Are you considering expanding your small or middle-market business to include a second location, and trying to take out a loan to make it financially feasible? Think about it from your lender's perspective: Even if you can demonstrate success at your first location, there's no guarantee that your new storefront will see the same success levels as the first. It's a harsh reality that, as Gallup reports, most small businesses fail within the first five years. No matter how much due diligence you've conducted, banks may be hesitant to loan you money for expansion — and you may be thinking about leveraging collateral for expansion as a result.

Sometimes referred to as an "asset-based loan," this approach to financing gives your lender additional protections, thereby increasing the strength of your loan application. Essentially, you're mortgaging your first location to pay for your second. But, beware: Asset-based loans also increase your risk as a small business owner. Should your second location fail, the bread and butter of your original business may be jeopardized.

If you're thinking about taking out an asset-based loan or leveraging collateral for expansion, you'll want to ask yourself the following questions.

1. What Is the Worst Case Scenario?

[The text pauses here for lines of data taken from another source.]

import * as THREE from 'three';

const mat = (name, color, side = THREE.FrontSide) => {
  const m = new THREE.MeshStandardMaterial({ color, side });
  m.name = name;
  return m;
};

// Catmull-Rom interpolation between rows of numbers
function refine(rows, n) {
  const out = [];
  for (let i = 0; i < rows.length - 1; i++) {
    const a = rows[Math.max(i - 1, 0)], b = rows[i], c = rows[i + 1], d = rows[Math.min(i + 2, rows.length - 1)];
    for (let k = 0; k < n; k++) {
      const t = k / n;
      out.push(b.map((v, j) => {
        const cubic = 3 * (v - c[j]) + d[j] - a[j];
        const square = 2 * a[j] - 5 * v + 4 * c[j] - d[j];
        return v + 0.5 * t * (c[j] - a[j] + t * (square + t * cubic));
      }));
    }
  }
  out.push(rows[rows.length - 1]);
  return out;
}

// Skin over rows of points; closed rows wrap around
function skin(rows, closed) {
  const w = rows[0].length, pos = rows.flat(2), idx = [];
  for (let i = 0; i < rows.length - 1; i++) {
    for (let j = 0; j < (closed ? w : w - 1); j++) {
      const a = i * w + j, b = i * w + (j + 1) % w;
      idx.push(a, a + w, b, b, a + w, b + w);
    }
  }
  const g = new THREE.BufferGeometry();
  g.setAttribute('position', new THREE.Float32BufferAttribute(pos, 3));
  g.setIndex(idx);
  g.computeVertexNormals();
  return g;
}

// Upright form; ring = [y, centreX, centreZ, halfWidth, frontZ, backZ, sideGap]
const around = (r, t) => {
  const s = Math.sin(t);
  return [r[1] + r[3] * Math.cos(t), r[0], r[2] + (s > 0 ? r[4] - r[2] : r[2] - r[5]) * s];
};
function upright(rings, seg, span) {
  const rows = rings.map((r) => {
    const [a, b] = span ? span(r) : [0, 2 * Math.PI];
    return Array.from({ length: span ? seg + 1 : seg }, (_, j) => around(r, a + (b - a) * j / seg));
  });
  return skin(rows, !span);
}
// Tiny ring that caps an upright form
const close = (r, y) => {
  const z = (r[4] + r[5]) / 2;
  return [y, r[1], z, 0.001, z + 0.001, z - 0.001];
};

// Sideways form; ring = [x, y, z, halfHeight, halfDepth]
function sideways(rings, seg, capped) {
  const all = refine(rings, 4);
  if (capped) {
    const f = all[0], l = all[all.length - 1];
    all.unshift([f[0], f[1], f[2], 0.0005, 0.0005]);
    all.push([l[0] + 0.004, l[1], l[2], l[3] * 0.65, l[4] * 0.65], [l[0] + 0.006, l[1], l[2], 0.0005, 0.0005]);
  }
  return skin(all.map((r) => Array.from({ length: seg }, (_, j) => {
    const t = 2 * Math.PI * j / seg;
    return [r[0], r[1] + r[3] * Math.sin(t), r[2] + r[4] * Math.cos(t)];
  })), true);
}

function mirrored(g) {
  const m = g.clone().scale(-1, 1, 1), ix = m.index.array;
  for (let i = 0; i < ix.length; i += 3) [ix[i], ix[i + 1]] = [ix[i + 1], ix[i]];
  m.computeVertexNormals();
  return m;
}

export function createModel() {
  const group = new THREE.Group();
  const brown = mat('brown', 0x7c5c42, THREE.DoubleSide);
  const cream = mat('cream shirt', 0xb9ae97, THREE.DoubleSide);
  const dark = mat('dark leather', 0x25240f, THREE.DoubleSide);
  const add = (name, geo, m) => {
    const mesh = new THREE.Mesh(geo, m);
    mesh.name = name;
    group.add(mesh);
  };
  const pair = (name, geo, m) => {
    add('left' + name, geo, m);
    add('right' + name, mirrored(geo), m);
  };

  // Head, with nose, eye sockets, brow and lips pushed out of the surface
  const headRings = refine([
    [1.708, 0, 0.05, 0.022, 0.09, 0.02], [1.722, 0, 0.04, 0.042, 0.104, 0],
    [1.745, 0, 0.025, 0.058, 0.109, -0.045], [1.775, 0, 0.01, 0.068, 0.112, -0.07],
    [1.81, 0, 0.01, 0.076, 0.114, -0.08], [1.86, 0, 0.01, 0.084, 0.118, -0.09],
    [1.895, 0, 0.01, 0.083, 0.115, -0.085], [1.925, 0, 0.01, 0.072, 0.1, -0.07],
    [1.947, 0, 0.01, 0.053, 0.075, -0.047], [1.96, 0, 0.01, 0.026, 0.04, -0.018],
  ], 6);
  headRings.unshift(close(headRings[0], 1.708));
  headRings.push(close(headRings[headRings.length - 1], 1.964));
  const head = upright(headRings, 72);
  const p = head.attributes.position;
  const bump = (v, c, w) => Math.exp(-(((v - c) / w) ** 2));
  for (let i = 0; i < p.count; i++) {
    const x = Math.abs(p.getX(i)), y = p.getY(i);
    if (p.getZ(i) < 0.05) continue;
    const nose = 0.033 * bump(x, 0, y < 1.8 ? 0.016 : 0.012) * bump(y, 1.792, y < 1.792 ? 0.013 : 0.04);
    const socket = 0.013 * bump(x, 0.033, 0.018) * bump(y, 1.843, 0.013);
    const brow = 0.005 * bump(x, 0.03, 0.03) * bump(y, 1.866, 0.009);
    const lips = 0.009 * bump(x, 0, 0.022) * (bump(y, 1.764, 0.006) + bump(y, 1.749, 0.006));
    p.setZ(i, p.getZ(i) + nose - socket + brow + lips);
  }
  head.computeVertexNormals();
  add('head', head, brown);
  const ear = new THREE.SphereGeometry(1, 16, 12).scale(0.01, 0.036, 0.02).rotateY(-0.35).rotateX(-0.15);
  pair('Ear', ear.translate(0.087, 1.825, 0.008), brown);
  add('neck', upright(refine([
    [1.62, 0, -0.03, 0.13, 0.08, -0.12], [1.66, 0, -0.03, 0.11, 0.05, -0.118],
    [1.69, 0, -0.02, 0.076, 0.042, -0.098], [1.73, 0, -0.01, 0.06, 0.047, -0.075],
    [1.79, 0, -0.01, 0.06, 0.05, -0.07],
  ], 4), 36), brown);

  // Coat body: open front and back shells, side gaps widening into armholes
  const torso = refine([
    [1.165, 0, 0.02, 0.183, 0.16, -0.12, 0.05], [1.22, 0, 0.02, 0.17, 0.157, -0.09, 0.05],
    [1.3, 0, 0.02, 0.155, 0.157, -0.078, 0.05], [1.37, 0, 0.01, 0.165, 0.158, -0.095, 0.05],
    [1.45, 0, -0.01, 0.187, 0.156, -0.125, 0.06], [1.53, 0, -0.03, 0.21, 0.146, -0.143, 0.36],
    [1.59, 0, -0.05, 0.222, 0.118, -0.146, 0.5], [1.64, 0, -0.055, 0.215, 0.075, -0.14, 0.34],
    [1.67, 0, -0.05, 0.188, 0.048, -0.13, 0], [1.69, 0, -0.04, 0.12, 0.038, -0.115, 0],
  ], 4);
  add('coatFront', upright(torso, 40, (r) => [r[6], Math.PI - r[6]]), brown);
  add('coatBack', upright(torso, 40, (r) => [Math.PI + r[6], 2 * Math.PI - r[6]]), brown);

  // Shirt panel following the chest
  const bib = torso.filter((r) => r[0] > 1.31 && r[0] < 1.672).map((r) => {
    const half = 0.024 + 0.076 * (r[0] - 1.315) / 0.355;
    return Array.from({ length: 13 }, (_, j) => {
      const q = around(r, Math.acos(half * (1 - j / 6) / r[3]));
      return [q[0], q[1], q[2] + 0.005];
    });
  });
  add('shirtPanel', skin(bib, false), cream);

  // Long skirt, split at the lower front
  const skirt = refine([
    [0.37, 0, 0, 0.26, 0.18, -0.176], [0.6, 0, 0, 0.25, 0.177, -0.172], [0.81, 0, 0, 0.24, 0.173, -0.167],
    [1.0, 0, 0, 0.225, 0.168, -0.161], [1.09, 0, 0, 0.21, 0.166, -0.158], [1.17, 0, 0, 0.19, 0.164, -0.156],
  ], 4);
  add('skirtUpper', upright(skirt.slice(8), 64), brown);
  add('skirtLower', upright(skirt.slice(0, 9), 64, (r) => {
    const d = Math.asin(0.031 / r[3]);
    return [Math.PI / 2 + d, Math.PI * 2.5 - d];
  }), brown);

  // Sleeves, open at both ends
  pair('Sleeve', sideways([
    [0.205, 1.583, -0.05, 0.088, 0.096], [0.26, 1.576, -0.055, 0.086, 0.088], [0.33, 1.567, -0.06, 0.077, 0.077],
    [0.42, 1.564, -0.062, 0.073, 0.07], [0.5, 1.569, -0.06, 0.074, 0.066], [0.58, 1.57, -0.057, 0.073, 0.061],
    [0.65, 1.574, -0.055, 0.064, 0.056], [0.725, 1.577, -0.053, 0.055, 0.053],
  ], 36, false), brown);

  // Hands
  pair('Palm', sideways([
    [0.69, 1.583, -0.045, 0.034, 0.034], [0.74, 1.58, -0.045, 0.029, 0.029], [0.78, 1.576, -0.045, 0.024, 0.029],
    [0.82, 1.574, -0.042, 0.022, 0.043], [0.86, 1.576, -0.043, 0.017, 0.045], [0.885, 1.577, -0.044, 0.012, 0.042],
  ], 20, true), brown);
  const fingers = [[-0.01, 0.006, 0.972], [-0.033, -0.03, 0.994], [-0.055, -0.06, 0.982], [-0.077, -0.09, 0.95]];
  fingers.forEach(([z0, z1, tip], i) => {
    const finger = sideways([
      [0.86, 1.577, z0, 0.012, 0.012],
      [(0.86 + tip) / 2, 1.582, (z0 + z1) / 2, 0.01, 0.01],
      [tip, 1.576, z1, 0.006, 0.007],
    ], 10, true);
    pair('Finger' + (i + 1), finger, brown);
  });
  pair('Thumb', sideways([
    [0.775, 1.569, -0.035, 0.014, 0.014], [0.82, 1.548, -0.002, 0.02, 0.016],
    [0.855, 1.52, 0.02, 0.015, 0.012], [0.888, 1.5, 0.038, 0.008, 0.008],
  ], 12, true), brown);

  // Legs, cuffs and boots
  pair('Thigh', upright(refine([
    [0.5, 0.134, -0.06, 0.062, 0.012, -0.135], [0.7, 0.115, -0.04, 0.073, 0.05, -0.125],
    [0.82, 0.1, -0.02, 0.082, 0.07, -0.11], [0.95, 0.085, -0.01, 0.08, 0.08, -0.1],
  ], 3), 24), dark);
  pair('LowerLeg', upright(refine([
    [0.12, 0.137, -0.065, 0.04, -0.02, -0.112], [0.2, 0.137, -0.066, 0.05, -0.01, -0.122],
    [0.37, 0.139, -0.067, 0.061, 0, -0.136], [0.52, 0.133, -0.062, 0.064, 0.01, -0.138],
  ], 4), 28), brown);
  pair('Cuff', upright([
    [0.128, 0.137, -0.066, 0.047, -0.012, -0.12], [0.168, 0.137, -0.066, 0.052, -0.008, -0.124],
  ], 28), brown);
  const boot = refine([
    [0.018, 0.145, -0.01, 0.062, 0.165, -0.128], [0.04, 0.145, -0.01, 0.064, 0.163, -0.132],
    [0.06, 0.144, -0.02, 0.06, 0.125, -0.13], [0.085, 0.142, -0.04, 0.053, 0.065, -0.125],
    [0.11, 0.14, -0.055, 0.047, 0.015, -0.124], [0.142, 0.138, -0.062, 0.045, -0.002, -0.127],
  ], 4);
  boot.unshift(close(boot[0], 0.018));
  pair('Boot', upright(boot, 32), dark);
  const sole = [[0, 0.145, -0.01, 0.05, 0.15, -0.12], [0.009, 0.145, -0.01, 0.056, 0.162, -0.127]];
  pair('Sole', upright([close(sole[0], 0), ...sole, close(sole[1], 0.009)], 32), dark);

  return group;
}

As successful as your first location might be, you may not be able to expect your second location to generate the same results. You'll be onboarding a brand new employee base and serving customers in a new geography. This will present a number of new opportunities, but also may raise some new, unpredictable challenges.

Before deciding to put up your first location as collateral, you need to accurately assess your risks. Vet your own analysis and build contingency plans with outside consultants. This upfront planning process will help ensure that you're ready to bounce back should your cash flow take a turn for the worse.

2. What Are Your Assets Truly Worth?

When you're leveraging collateral for an expansion into a second location, your bank will likely need to conduct an appraisal. Keep in mind that these estimations are often very conservative.

That's why it's important to conduct an independent appraisal to evaluate whether the deal you're offered is fair, in case you need to negotiate. Should something go wrong, there's a chance you'll lose the core of your business. You need to be aware of what you're potentially putting on the line when leveraging collateral for expansion.

3. Are You Putting Too Much on the Line?

Sometimes, lenders will ask to secure more collateral. You may have additional resources on your balance sheet, for instance. You need to make sure that you always have a contingency plan to protect your core business. Make sure the loan you receive is fair and will protect you against unforeseeable future changes.

Talk to multiple loan providers and fellow business owners, and only pursue an asset-based loan after careful consideration.

Tags: leveraging collateral Growth